[GIVEN DATA Boundary: Start]

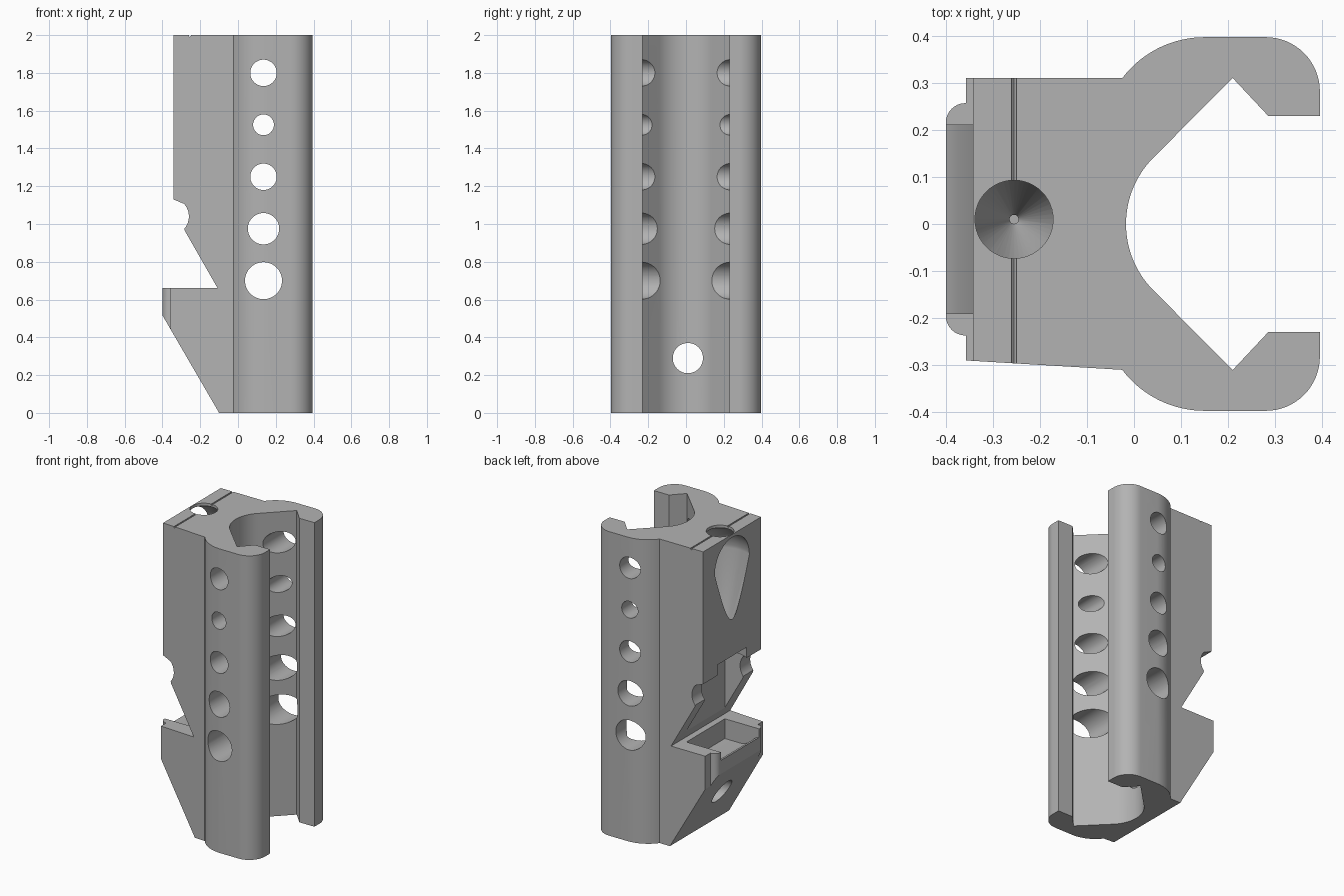
import bpy, bmesh
from math import sin, cos, pi, radians
from mathutils import Matrix, Vector

cube = bpy.data.objects.get("Cube")
if cube:
    bpy.data.objects.remove(cube, do_unlink=True)

MID = 0.01  # centre line of the rear block, slightly off the clamp centre


def arc(cx, cy, r, a0, a1, n=16):
    steps = [radians(a0 + (a1 - a0) * i / n) for i in range(n + 1)]
    return [(cx + r * cos(a), cy + r * sin(a)) for a in steps]


def finish(bm, name):
    bmesh.ops.recalc_face_normals(bm, faces=bm.faces)
    mesh = bpy.data.meshes.new(name)
    bm.to_mesh(mesh)
    bm.free()
    ob = bpy.data.objects.new(name, mesh)
    bpy.context.collection.objects.link(ob)
    return ob


def prism(name, points, lo, hi, axis="z"):
    """Extrude a plan (x, y) along z, or a side outline (x, z) along y."""
    bm = bmesh.new()
    place = (lambda a, b: (a, b, lo)) if axis == "z" else (lambda a, b: (a, lo, b))
    face = bm.faces.new([bm.verts.new(place(a, b)) for a, b in points])
    move = Vector((0, 0, hi - lo)) if axis == "z" else Vector((0, hi - lo, 0))
    out = bmesh.ops.extrude_face_region(bm, geom=[face])
    bmesh.ops.translate(bm, vec=move, verts=[v for v in out["geom"] if isinstance(v, bmesh.types.BMVert)])
    return finish(bm, name)


def rod(name, centre, r, length, axis="Z", sides=48):
    bm = bmesh.new()
    turn = Matrix.Identity(4) if axis == "Z" else Matrix.Rotation(pi / 2, 4, "Y" if axis == "X" else "X")
    bmesh.ops.create_cone(bm, cap_ends=True, segments=sides, radius1=r, radius2=r, depth=length,
                          matrix=Matrix.Translation(centre) @ turn)
    return finish(bm, name)


def combine(body, tool, operation="DIFFERENCE"):
    tool.hide_render = True
    mod = body.modifiers.new("cut", "BOOLEAN")
    mod.operation, mod.object, mod.solver = operation, tool, "EXACT"
    bpy.context.view_layer.objects.active = body
    bpy.ops.object.modifier_apply(modifier=mod.name)
    bpy.data.objects.remove(tool, do_unlink=True)


# Plan outline: outer clamp, rear block with rounded tongue, inner jaw
outer = [(0.395, 0.23)] + arc(0.28, 0.282, 0.115, 0, 90) + arc(0.15, 0.1775, 0.2195, 90, 142.9)
rear = [(-0.357, 0.31), (-0.357, MID + 0.247)] + arc(-0.358, MID + 0.205, 0.042, 90, 180, 8)
rear += [(x, 2 * MID - y) for x, y in reversed(rear)]
mirrored = [(x, -y) for x, y in reversed(outer)]
jaw = [(0.285, -0.23), (0.21, -0.31)] + arc(0.183, 0, 0.2, 225, 135, 32) + [(0.21, 0.31), (0.285, 0.23)]
body = prism("clamp_body", outer + rear + mirrored + jaw, 0, 2)

# Side outline: sloped foot, ledge, undercut and upper block
side = [(0.5, -0.1), (-0.045, -0.1), (-0.1, 0), (-0.402, 0.52), (-0.402, 0.66), (-0.108, 0.66), (-0.282, 0.965)]
side += arc(-0.36, 1.04, 0.1, -40, 42, 12)
side += [(-0.342, 1.13), (-0.342, 2.1), (0.5, 2.1)]
combine(body, prism("side_outline", side, -0.6, 0.6, "y"), "INTERSECT")

# Cross holes through both clamp walls
for z, r in [(1.8, 0.07), (1.525, 0.055), (1.25, 0.07), (0.975, 0.083), (0.7, 0.098)]:
    combine(body, rod("cross_hole", (0.135, 0, z), r, 1.2, "Y"))

# Lower hole from the sloped foot into the jaw
combine(body, rod("foot_hole", (-0.2, MID, 0.29), 0.08, 0.6, "X"))

# Domed vertical chamber with a narrow lip at its lower end
bm = bmesh.new()
steps = [(0, 1.17)] + [(x, 1.8 + z) for x, z in arc(0, 0, 0.2, 0, 90, 16)]
verts = [bm.verts.new((x, 0, z)) for x, z in steps]
edges = [bm.edges.new(pair) for pair in zip(verts, verts[1:])]
bmesh.ops.spin(bm, geom=verts + edges, cent=(0, 0, 0), axis=(0, 0, 1), angle=2 * pi, steps=48)
bmesh.ops.remove_doubles(bm, verts=bm.verts, dist=0.0001)
bmesh.ops.translate(bm, verts=bm.verts, vec=(-0.255, MID, 0))
combine(body, finish(bm, "chamber"))
combine(body, rod("lip_bore", (-0.255, MID, 1.15), 0.175, 0.1))
combine(body, rod("top_hole", (-0.255, MID, 1.9), 0.083, 0.4))

# Slot below the chamber, reaching into the ledge with a curved floor
floor = [(-0.45, 0.605), (-0.4, 0.605), (-0.375, 0.595), (-0.34, 0.565), (-0.305, 0.54), (-0.27, 0.53)]
slot = floor + [(-0.15, 0.53), (-0.15, 1.13), (-0.45, 1.13)]
combine(body, prism("slot", slot, MID - 0.2, MID + 0.2, "y"))

# Fine sight groove across the top
groove = [(-0.26, 2.05), (-0.26, 1.995), (-0.255, 1.99), (-0.25, 1.995), (-0.25, 2.05)]
combine(body, prism("groove", groove, -0.5, 0.5, "y"))

# Single plain grey
grey = bpy.data.materials.new("plain grey")
grey.use_nodes = True
colour = (0.45, 0.45, 0.45, 1)
grey.diffuse_color = colour
grey.node_tree.nodes["Principled BSDF"].inputs["Base Color"].default_value = colour
body.data.materials.clear()
body.data.materials.append(grey)
for poly in body.data.polygons:
    poly.material_index = 0

bpy.ops.object.select_all(action="DESELECT")
body.select_set(True)
bpy.context.view_layer.objects.active = body
bpy.ops.object.shade_smooth_by_angle(angle=radians(25))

[GIVEN DATA Boundary: End]

## WHAT YOU HAVE TO DO
Starting at the line that has "steps = [radians(a0" and ending at the line that has "turn = Matrix.Identity(4)", please write out the lines above exactly, leaving out all others.

## SOLUTION TO THIS TASK
    steps = [radians(a0 + (a1 - a0) * i / n) for i in range(n + 1)]
    return [(cx + r * cos(a), cy + r * sin(a)) for a in steps]


def finish(bm, name):
    bmesh.ops.recalc_face_normals(bm, faces=bm.faces)
    mesh = bpy.data.meshes.new(name)
    bm.to_mesh(mesh)
    bm.free()
    ob = bpy.data.objects.new(name, mesh)
    bpy.context.collection.objects.link(ob)
    return ob


def prism(name, points, lo, hi, axis="z"):
    """Extrude a plan (x, y) along z, or a side outline (x, z) along y."""
    bm = bmesh.new()
    place = (lambda a, b: (a, b, lo)) if axis == "z" else (lambda a, b: (a, lo, b))
    face = bm.faces.new([bm.verts.new(place(a, b)) for a, b in points])
    move = Vector((0, 0, hi - lo)) if axis == "z" else Vector((0, hi - lo, 0))
    out = bmesh.ops.extrude_face_region(bm, geom=[face])
    bmesh.ops.translate(bm, vec=move, verts=[v for v in out["geom"] if isinstance(v, bmesh.types.BMVert)])
    return finish(bm, name)


def rod(name, centre, r, length, axis="Z", sides=48):
    bm = bmesh.new()
    turn = Matrix.Identity(4) if axis == "Z" else Matrix.Rotation(pi / 2, 4, "Y" if axis == "X" else "X")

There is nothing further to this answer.